— TASK BRIEF —
Write out the records that appear below, verbatim and complete, but without pictures.

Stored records
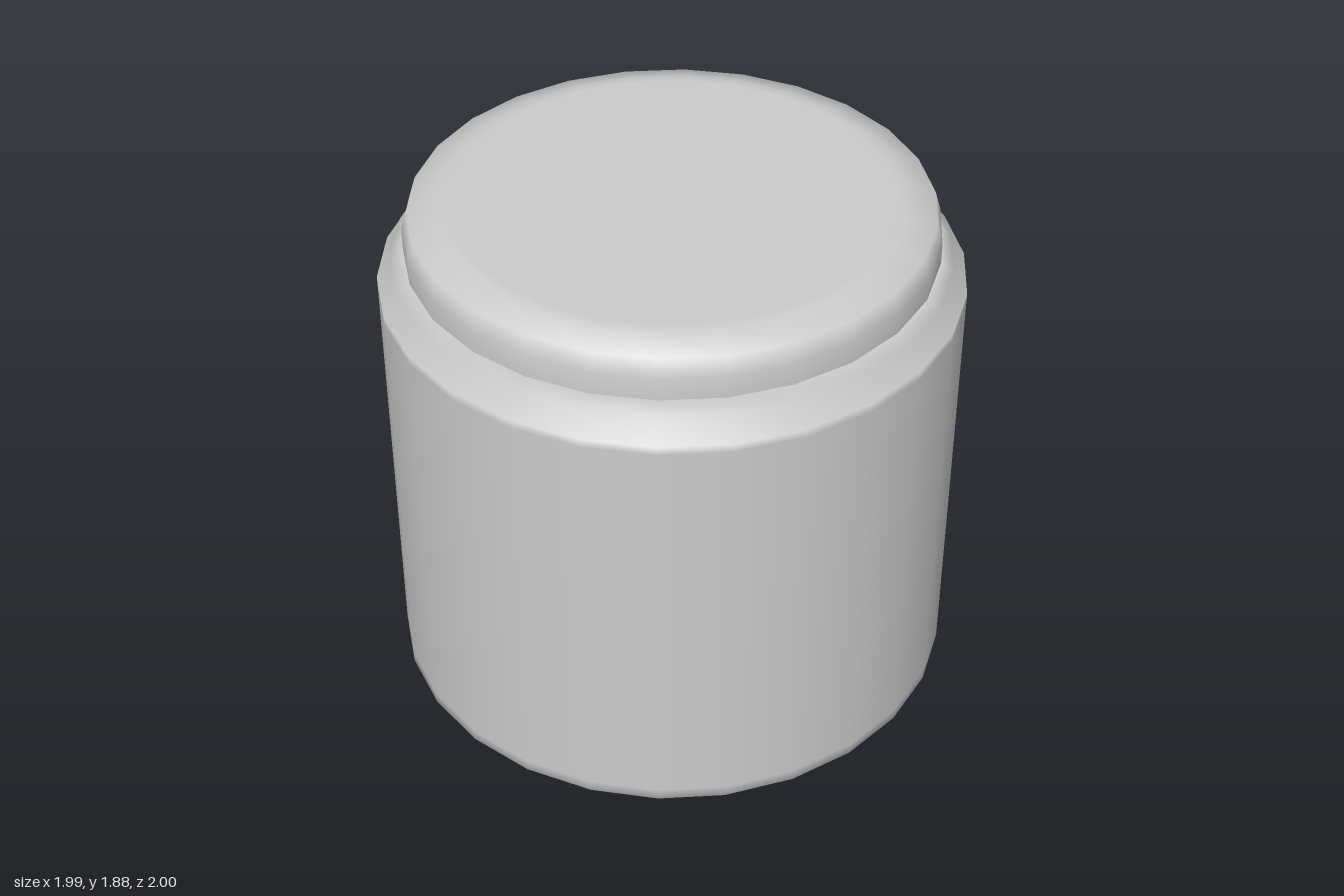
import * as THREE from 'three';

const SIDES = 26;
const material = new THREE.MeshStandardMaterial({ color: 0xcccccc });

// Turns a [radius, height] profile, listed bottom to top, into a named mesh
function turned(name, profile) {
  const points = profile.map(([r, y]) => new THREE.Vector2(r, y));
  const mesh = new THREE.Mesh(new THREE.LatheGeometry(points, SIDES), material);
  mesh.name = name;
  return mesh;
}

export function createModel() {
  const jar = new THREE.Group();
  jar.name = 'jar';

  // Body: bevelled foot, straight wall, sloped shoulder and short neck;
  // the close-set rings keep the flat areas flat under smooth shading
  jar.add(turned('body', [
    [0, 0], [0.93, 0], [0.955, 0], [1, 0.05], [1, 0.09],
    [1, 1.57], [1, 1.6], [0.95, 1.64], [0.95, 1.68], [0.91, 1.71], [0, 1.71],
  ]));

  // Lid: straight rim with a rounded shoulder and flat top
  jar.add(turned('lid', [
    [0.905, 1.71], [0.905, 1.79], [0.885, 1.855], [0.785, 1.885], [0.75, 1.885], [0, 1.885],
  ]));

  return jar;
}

— EXERCISE RESULT —
import * as THREE from 'three';

const SIDES = 26;
const material = new THREE.MeshStandardMaterial({ color: 0xcccccc });

// Turns a [radius, height] profile, listed bottom to top, into a named mesh
function turned(name, profile) {
  const points = profile.map(([r, y]) => new THREE.Vector2(r, y));
  const mesh = new THREE.Mesh(new THREE.LatheGeometry(points, SIDES), material);
  mesh.name = name;
  return mesh;
}

export function createModel() {
  const jar = new THREE.Group();
  jar.name = 'jar';

  // Body: bevelled foot, straight wall, sloped shoulder and short neck;
  // the close-set rings keep the flat areas flat under smooth shading
  jar.add(turned('body', [
    [0, 0], [0.93, 0], [0.955, 0], [1, 0.05], [1, 0.09],
    [1, 1.57], [1, 1.6], [0.95, 1.64], [0.95, 1.68], [0.91, 1.71], [0, 1.71],
  ]));

  // Lid: straight rim with a rounded shoulder and flat top
  jar.add(turned('lid', [
    [0.905, 1.71], [0.905, 1.79], [0.885, 1.855], [0.785, 1.885], [0.75, 1.885], [0, 1.885],
  ]));

  return jar;
}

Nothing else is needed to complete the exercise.